“Ghandi was wrong. It’s just nobody has the balls to say it.” – Billy (Sam Rockwell), Seven Psychopaths
Two thugs debate the precise details of John Dillinger‘s death on a Los Angeles street. They’re anxiously waiting to kill an unnamed girl. A man in a red mask approaches behind them in the distance. His hands are tucked in his jacket. He comes closer. And closer. Closer still until he’s totally in focus, directly behind them. He brandishes two pistols and executes them point blank in the back of the head…the exact same killshot which befell John Dillinger. The masked man throws a Jack of Diamonds on each bloody corpse and walks away. He is the Jack of Diamonds killer, and he is a psychopath.
Such is the setup and general tone for the aptly named Seven Psychopaths, a mercilessly black humored film from writer/director Martin McDonagh. After the two goons have expired, we pick up on Marty (Colin Farrell), a screenwriter with a fondness for the drink suffering from writer’s block. He’s come up with a title for a new screenplay, also titled Seven Psychopaths, but not much else. We learn he intends his screenplay, ironically, to be a message of love and peace. His first idea for a psychopath is a Buddhist monk. Unfortunately for Marty, however, he is friends with Billy (Rockwell), who we learn will ensure love and peace is hard to come by. Billy runs a dog-napping for ransom business with co-conspirator Hans (Christopher Walken). Walken, bless his heart, is easily the standout here, fully utilizing his recent cultural persona as a man capable of uttering the most ridiculously funny things with the most ridiculously serious of faces. His paraphrasing of an old Ice-T song had me gasping. The plot begins its inevitable downward spiral when Billy and Hans abduct the adorable shih tzu of Charlie (Woody Harrelson, also terrific), a connected psycho-killer of the most classic variety, in that he doesn’t try very hard to hide it. The resulting bloody mess is best left for the pleasure of the viewer to untangle and shouldn’t be spoiled here.
Remixing a page from the Charlie Kaufman (Adaptation) playbook, McDonagh cleverly spices up the narrative by interweaving Marty’s quest for a great screenplay with the screenplay of his film. Cliches found in serial killer films and thriller films in general are addressed, sometimes verbally, then butchered, exploited, and even strangely fulfilled. One by one, we are introduced to various psychopaths, some real, some not, some inspired by real characters, including a former Viet Cong posing as a preacher who’s bent on avenging his slain family, and a vengeful Quaker who psychologically torments the man who murdered his daughter.

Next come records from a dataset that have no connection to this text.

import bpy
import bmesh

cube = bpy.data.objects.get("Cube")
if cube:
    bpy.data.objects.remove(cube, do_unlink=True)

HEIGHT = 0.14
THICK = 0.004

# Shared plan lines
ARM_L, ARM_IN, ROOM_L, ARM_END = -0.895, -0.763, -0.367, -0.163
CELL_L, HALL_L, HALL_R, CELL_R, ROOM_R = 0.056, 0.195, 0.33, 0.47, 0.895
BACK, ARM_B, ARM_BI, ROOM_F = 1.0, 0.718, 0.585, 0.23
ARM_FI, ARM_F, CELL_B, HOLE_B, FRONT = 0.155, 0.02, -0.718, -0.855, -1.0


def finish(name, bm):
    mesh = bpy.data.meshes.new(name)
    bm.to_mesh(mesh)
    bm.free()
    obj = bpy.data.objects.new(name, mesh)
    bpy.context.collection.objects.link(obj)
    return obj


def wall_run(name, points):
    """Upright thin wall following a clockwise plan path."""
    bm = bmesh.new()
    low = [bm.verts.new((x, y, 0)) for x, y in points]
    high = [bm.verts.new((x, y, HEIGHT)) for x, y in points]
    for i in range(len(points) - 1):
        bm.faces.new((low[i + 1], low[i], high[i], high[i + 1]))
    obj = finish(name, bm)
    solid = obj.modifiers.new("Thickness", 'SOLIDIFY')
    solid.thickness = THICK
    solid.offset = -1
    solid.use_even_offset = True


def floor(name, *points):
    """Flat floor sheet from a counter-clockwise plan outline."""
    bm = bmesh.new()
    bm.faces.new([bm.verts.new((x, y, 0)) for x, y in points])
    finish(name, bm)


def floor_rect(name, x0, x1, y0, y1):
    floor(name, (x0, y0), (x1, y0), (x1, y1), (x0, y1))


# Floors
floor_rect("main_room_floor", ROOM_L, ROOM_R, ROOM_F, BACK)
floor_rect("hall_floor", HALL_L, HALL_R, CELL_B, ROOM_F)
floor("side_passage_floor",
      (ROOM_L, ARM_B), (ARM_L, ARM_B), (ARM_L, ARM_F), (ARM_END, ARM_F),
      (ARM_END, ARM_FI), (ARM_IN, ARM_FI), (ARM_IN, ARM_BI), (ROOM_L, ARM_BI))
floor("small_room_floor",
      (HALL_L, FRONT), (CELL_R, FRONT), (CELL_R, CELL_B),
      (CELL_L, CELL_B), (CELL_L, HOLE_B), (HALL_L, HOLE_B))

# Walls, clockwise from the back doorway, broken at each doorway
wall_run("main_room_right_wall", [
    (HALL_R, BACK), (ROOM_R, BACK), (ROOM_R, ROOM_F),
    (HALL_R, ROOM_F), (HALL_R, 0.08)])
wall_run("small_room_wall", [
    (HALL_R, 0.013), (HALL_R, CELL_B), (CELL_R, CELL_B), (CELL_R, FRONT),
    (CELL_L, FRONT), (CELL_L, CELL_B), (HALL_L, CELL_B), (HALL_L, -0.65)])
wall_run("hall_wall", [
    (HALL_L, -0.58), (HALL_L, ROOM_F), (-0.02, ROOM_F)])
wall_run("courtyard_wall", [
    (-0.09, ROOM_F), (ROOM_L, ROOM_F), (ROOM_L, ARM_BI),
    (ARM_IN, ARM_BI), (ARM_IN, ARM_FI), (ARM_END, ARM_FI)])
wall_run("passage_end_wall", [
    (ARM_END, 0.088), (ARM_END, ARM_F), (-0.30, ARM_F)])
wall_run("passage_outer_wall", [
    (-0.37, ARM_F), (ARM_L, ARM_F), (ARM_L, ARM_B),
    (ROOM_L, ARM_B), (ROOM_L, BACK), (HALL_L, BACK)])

If this sounds overly serious, fear not. It’s hysterical. Seven Psychopaths builds and cashes in its gory comic scenarios and one-liners with the tenacity of an anarchic jester, peaking with one gut-busting fantasy piece (literally and figuratively) in a cemetery that’s the funniest damn thing I’ve seen all year. Perhaps most rewarding of all, numerous gags are set up and abandoned only to pay off much later, after you’ve forgotten anything was setup to begin with.
McDonagh’s previous film was 2008′s In Bruges, also starring Farrell, hailed by many, including myself, as a near masterpiece. Like In Bruges, he has assembled a dream cast of character actors fully willing to embrace every knack and extravagant idiosyncrasy in his theater of the absurd. Never a monotone filmmaker, McDonagh also knows when to splice in a melancholy moment to add a quasi-tragic angle to the events that unfold. Seven Psychopaths doesn’t quite reach the lofty heights of that earlier gem, as its plotting isn’t as airtight and it meanders a touch in the middle, but there’s plenty of delicious meat here for the dark comedy-starved masses to chew on. Dig in. And for Heaven’s sake, always honor the wishes of an unstable man who carries around a pet rabbit.